§ Extracted entries:
◆ ◆ ◆ ◆ ◆

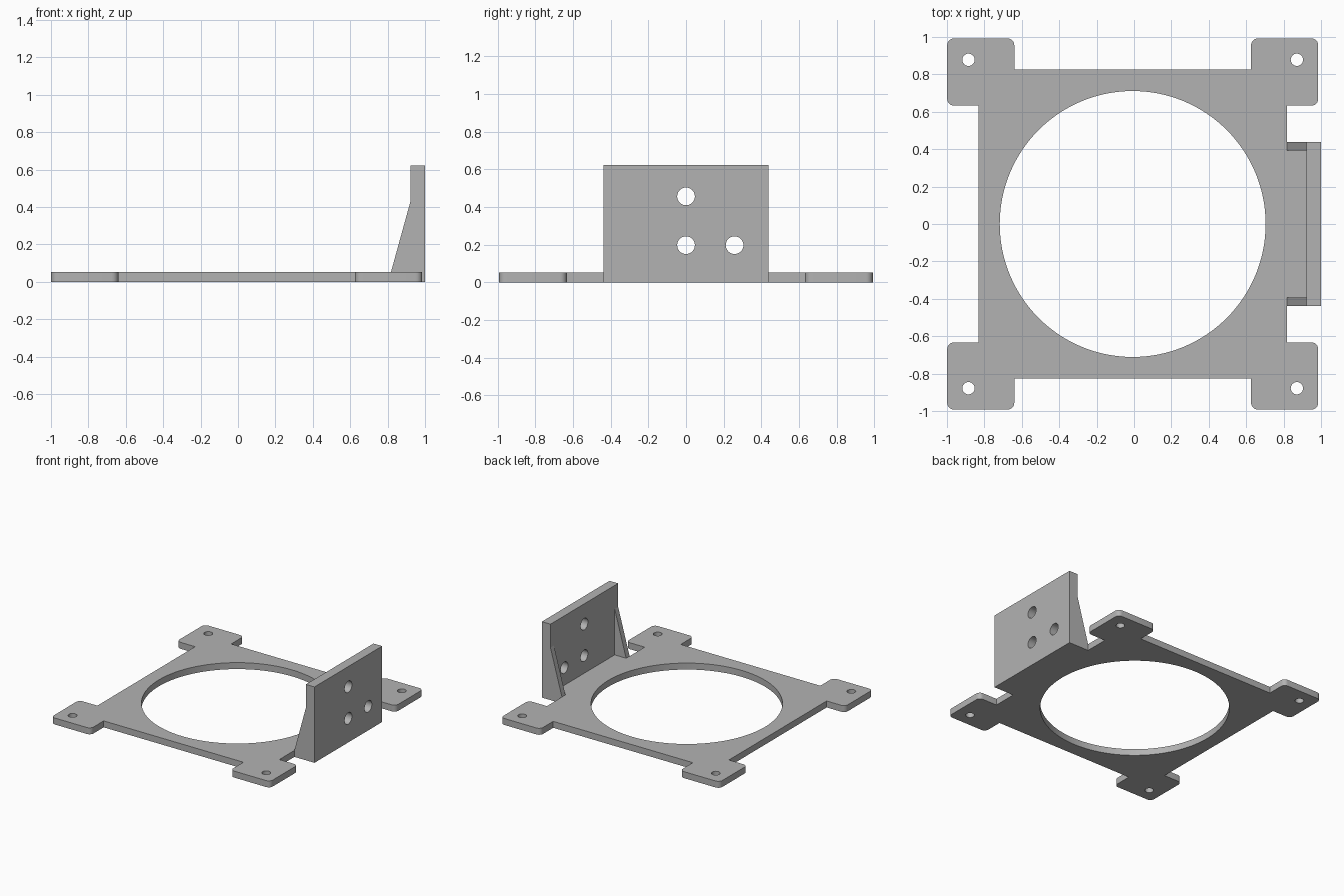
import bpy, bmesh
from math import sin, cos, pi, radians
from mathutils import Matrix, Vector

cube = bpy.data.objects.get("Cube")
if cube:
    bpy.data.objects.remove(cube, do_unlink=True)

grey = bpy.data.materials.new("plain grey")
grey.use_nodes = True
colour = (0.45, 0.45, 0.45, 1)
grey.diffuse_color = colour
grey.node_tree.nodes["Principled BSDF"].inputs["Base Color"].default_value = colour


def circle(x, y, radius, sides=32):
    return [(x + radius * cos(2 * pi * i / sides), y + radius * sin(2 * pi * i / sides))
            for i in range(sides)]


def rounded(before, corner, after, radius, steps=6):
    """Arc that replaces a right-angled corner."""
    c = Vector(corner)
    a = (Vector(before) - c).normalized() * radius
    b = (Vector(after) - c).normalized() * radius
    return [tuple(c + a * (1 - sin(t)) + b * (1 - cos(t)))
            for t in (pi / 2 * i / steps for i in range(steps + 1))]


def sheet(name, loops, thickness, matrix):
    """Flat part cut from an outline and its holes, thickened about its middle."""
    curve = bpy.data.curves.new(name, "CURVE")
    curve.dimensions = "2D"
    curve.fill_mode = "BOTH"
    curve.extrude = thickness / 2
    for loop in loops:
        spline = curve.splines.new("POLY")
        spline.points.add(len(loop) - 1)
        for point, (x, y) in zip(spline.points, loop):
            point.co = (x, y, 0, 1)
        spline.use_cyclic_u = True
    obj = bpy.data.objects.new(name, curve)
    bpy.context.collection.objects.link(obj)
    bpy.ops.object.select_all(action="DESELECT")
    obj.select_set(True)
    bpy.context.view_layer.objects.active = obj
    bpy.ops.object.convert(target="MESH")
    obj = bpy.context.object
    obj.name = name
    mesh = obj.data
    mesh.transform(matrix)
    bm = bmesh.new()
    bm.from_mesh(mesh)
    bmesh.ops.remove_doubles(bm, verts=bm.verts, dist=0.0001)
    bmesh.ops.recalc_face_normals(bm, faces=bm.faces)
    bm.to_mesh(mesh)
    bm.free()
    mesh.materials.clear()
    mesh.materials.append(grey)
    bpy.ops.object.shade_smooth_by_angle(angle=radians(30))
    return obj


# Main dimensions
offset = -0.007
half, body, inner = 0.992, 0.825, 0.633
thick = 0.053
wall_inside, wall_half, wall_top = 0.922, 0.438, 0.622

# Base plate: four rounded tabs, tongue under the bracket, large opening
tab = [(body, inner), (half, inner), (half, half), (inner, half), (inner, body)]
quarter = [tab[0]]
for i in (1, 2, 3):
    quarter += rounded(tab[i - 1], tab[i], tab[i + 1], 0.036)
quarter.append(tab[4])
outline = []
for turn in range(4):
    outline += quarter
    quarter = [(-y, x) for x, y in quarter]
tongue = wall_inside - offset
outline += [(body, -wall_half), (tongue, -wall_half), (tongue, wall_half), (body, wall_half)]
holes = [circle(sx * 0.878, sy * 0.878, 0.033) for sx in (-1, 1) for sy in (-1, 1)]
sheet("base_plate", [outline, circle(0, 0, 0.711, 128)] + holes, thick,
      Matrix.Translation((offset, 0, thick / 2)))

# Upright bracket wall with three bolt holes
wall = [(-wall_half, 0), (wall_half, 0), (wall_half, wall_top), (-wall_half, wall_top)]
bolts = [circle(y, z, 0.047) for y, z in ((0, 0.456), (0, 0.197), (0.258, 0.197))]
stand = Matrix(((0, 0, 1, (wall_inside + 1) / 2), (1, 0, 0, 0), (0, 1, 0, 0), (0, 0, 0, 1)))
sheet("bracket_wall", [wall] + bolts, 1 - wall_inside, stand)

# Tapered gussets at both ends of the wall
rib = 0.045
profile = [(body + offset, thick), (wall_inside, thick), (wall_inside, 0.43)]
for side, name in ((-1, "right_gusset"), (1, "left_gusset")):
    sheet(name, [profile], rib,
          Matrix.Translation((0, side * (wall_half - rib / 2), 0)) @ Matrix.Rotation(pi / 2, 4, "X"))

◆ ◆ ◆ ◆ ◆

§ Your objective: Which lines of the records contain the word "stand"? Copy each of them.

§ Exercise output:
stand = Matrix(((0, 0, 1, (wall_inside + 1) / 2), (1, 0, 0, 0), (0, 1, 0, 0), (0, 0, 0, 1)))
sheet("bracket_wall", [wall] + bolts, 1 - wall_inside, stand)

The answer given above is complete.